After a succesful login the KeycloakInstalled receives the authorization code from the incoming HTTP request and performs the authorization code flow. Once the code to token exchange is completed the ServerSocket is shutdown.

If the user already has an active {project_name} session then the login form is not shown but the code to token exchange is continued, which enables a smooth Web based SSO experience.

The client eventually receives the tokens (access_token, refresh_token, id_token) which can then be used to call backend services.

The KeycloakInstalled adapter provides support for renewal of stale tokens.

Adapter Installation
Client Configuration

The application needs to be configured as a public OpenID Connect client with Standard Flow Enabled and http://localhost as an allowed Valid Redirect URI.

The KeycloakInstalled adapter supports the PKCE [RFC 7636] mechanism to provide additional protection during code to token exchanges in the OIDC protocol. PKCE can be enabled with the "enable-pkce": true setting in the adapter configuration.

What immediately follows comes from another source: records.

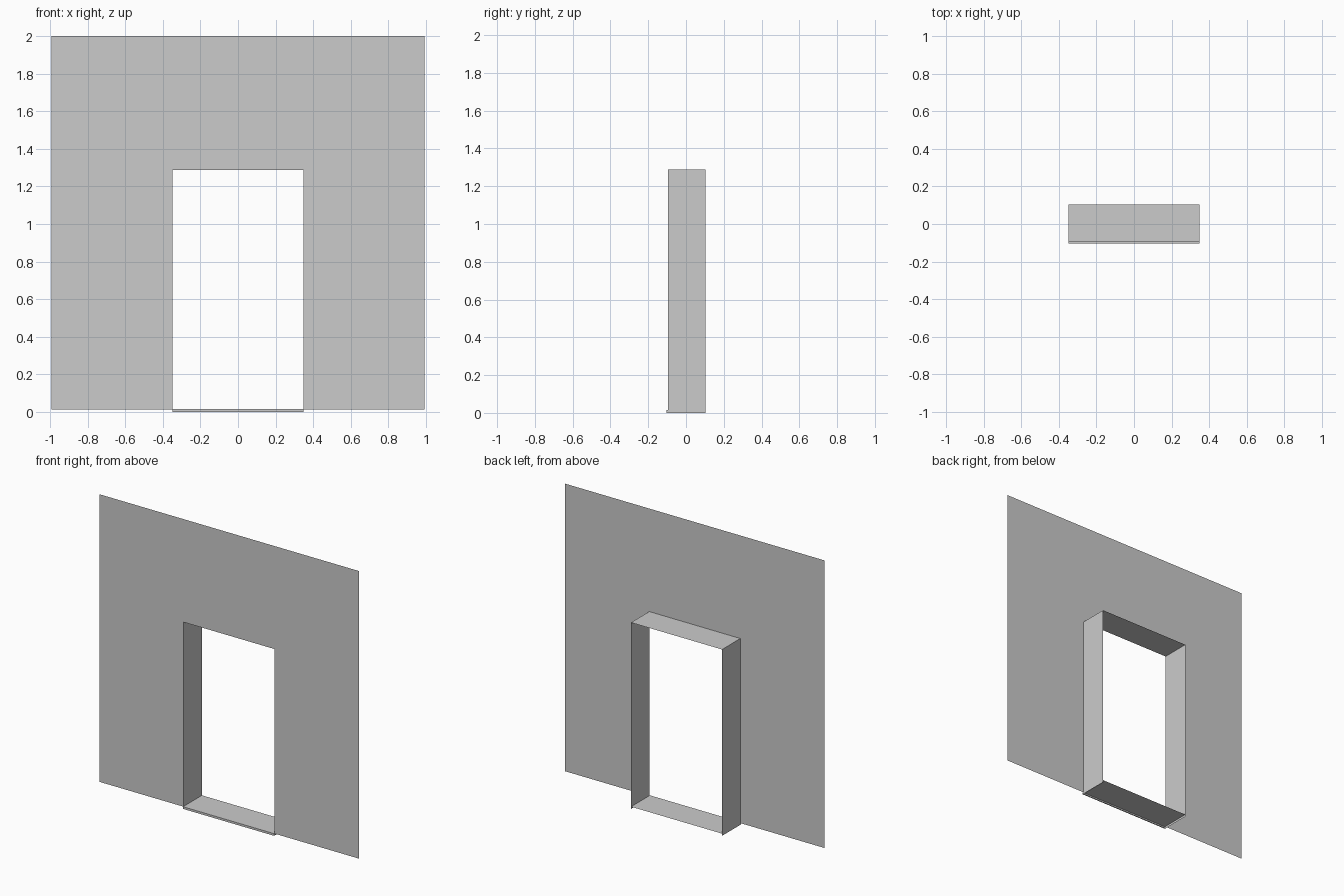
import bpy

if "Cube" in bpy.data.objects:
    bpy.data.objects.remove(bpy.data.objects["Cube"])

WALL_X, TOP = 0.993, 2.0          # half width and height of the wall
OPEN_X, OPEN_Z = 0.348, 1.288     # half width and height of the opening
FRONT, BACK, LIP = -0.096, 0.103, -0.103
SILL_Z, WALL_Z = 0.015, 0.012


def sheet(name, verts, faces):
    mesh = bpy.data.meshes.new(name)
    mesh.from_pydata(verts, [], faces)
    mesh.update()
    obj = bpy.data.objects.new(name, mesh)
    bpy.context.collection.objects.link(obj)
    return obj


# Thin wall with a doorway cut out, as one outline
outline = [(-WALL_X, WALL_Z), (-OPEN_X, WALL_Z), (-OPEN_X, OPEN_Z), (OPEN_X, OPEN_Z),
           (OPEN_X, WALL_Z), (WALL_X, WALL_Z), (WALL_X, TOP), (-WALL_X, TOP)]
sheet("wall", [(x, FRONT, z) for x, z in outline], [range(len(outline))])

# Door lining: two jambs and a lintel, extruded backwards
path = [(-OPEN_X, 0), (-OPEN_X, OPEN_Z), (OPEN_X, OPEN_Z), (OPEN_X, 0)]
rings = [(x, y, z) for y in (FRONT, BACK) for x, z in path]
sheet("door_lining", rings, [(i, i + 4, i + 5, i + 1) for i in range(3)])

# Threshold: top sheet with a small front lip
profile = [(BACK, SILL_Z), (FRONT, SILL_Z), (LIP, SILL_Z), (LIP, 0), (FRONT, 0)]
ends = [(x, y, z) for x in (-OPEN_X, OPEN_X) for y, z in profile]
sheet("threshold", ends, [(0, 2, 7, 5), (2, 3, 8, 7), (3, 4, 9, 8),
                          (1, 4, 3, 2), (6, 7, 8, 9)])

Enabling PKCE is highly recommended, to avoid code injection and code replay attacks.

The KeycloakInstalled adapter reads it’s configuration from META-INF/keycloak.json on the classpath. Custom configurations can be supplied with an InputStream or a KeycloakDeployment through the KeycloakInstalled constructor.

In the example below, the client configuration for desktop-app uses the following keycloak.json:

  "realm": "desktop-app-auth",
  "auth-server-url": "http://localhost:8081/auth",
  "ssl-required": "external",
  "resource": "desktop-app",
  "public-client": true,
  "use-resource-role-mappings": true,
  "enable-pkce": true

the following sketch demonstrates working with the KeycloakInstalled adapter:

// reads the configuration from classpath: META-INF/keycloak.json
KeycloakInstalled keycloak = new KeycloakInstalled();

// opens desktop browser

AccessToken token = keycloak.getToken();
// use token to send backend request

// ensure token is valid for at least 30 seconds
long minValidity = 30L;
String tokenString = keycloak.getTokenString(minValidity, TimeUnit.SECONDS);

 // when you want to logout the user.
The KeycloakInstalled class supports customization of the http responses returned by login / logout requests via the loginResponseWriter and logoutResponseWriter attributes.

The following provides an example for the configuration mentioned above.

import java.util.Locale;
import java.util.concurrent.Executors;
import java.util.concurrent.TimeUnit;

import org.keycloak.adapters.installed.KeycloakInstalled;
import org.keycloak.representations.AccessToken;

public class DesktopApp {

	public static void main(String[] args) throws Exception {

		KeycloakInstalled keycloak = new KeycloakInstalled();

		AccessToken token = keycloak.getToken();
		Executors.newSingleThreadExecutor().submit(() -> {

			System.out.println("Logged in...");
			System.out.println("Token: " + token.getSubject());
			System.out.println("Username: " + token.getPreferredUsername());
			try {
				System.out.println("AccessToken: " + keycloak.getTokenString());
			} catch (Exception ex) {

			int timeoutSeconds = 20;
			System.out.printf("Logging out in...%d Seconds%n", timeoutSeconds);
			try {
			} catch (Exception e) {

			try {
			} catch (Exception e) {